Data extracted from a collection:
↓

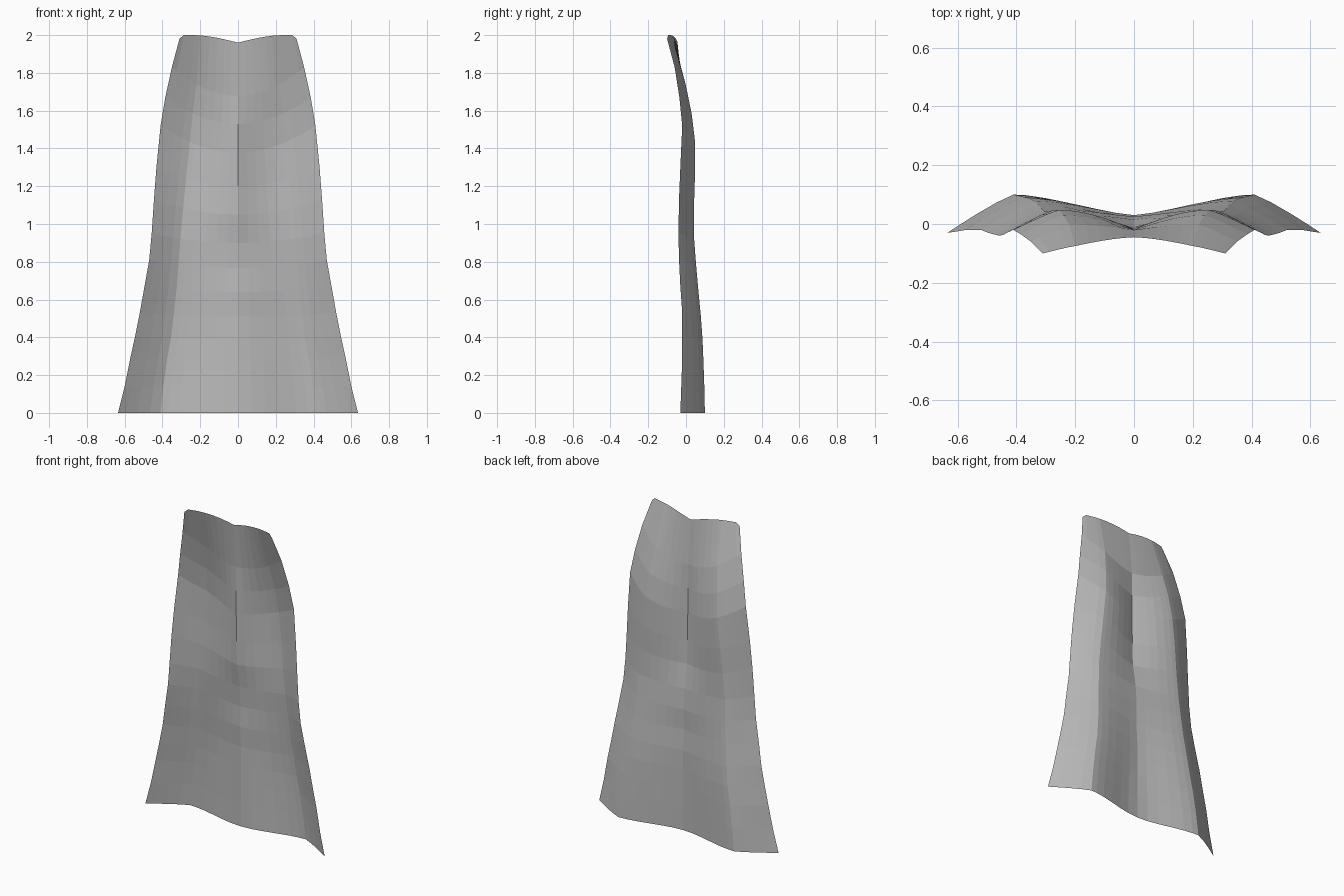
import bpy
import bmesh
import math

# Remove the default cube only
default_cube = bpy.data.objects.get("Cube")
if default_cube:
    bpy.data.objects.remove(default_cube, do_unlink=True)


def make_material(name, color):
    material = bpy.data.materials.new(name)
    material.use_nodes = True
    material.diffuse_color = color
    material.node_tree.nodes["Principled BSDF"].inputs["Base Color"].default_value = color
    return material


# Cloth rows from hem to collar:
# centre height, edge rise, half width, edge depth, fold x, fold depth, centre depth
ROWS = [
    (0, 0, .635, -.03, .41, .1, .03),
    (.14, 0, .6, -.025, .395, .097, .03),
    (.28, .01, .57, -.02, .375, .092, .03),
    (.39, .015, .545, -.02, .355, .087, .03),
    (.51, .02, .52, -.02, .34, .078, .03),
    (.64, .03, .495, -.03, .325, .065, .022),
    (.77, .04, .47, -.037, .315, .053, .025),
    (.9, .05, .457, -.04, .305, .043, .015),
    (1.05, .08, .445, -.037, .29, .042, -.01),
    (1.2, .1, .432, -.03, .275, .047, -.015),
    (1.38, .14, .41, -.02, .255, .048, -.018),
    (1.53, .14, .385, -.035, .24, .03, -.02),
    (1.68, .15, .35, -.06, .22, -.002, -.02),
    (1.96, .04, .31, -.1, .2, -.075, -.045),
]
INNER = [0, .18, .36, .55, .75, .9, 1]   # centre line to fold
OUTER = [.25, .55, .8, 1]                # fold to side edge


def half_row(row):
    """Points of one row from the centre line out to the side edge."""
    height, rise, width, edge_y, fold_x, fold_y, centre_y = row
    is_collar = row is ROWS[-1]
    upper = min(height / 1.2, 1)

    def lift(x):
        t = x / width
        if is_collar:
            drop = .02 if t > .99 else 0
            return height + rise * math.sin(min(t / .8, 1) * math.pi / 2) - drop
        return height + rise * t * t

    points = []
    for u in INNER:
        soft = u * u * (3 - 2 * u)
        sharp = math.sin(u * math.pi / 2)
        blend = soft + (sharp - soft) * upper
        if is_collar:
            blend = u ** 1.5
        x = fold_x * u
        points.append((x, centre_y + (fold_y - centre_y) * blend, lift(x)))
    for v in OUTER:
        x = fold_x + (width - fold_x) * v
        points.append((x, fold_y + (edge_y - fold_y) * v ** 1.15, lift(x)))
    return points


# Draped cloth sheet, mirrored about the centre line
bm = bmesh.new()
grid = []
for row in ROWS:
    half = half_row(row)
    full = [(-x, y, z) for x, y, z in reversed(half[1:])] + half
    grid.append([bm.verts.new(point) for point in full])
for low, high in zip(grid, grid[1:]):
    for i in range(len(low) - 1):
        bm.faces.new((low[i], low[i + 1], high[i + 1], high[i]))

# Centre slit running down the upper back
slit = [e for e in bm.edges
        if all(abs(v.co.x) < .001 and .89 < v.co.z < 1.69 for v in e.verts)]
bmesh.ops.split_edges(bm, edges=slit)

mesh = bpy.data.meshes.new("cape")
bm.to_mesh(mesh)
bm.free()
mesh.materials.append(make_material("grey cloth", (.5, .5, .5, 1)))
cape = bpy.data.objects.new("cape", mesh)
bpy.context.collection.objects.link(cape)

↑

From the entries above, write out only the lines starting at the line that holds "INNER = [0, .18, .36, .55, .75, .9, 1]" and ending at the line that holds "soft = u * u * (3 - 2 * u)", keeping both and matching them exactly.

▶ **RESPONSE FOR THIS EXERCISE**
INNER = [0, .18, .36, .55, .75, .9, 1]   # centre line to fold
OUTER = [.25, .55, .8, 1]                # fold to side edge


def half_row(row):
    """Points of one row from the centre line out to the side edge."""
    height, rise, width, edge_y, fold_x, fold_y, centre_y = row
    is_collar = row is ROWS[-1]
    upper = min(height / 1.2, 1)

    def lift(x):
        t = x / width
        if is_collar:
            drop = .02 if t > .99 else 0
            return height + rise * math.sin(min(t / .8, 1) * math.pi / 2) - drop
        return height + rise * t * t

    points = []
    for u in INNER:
        soft = u * u * (3 - 2 * u)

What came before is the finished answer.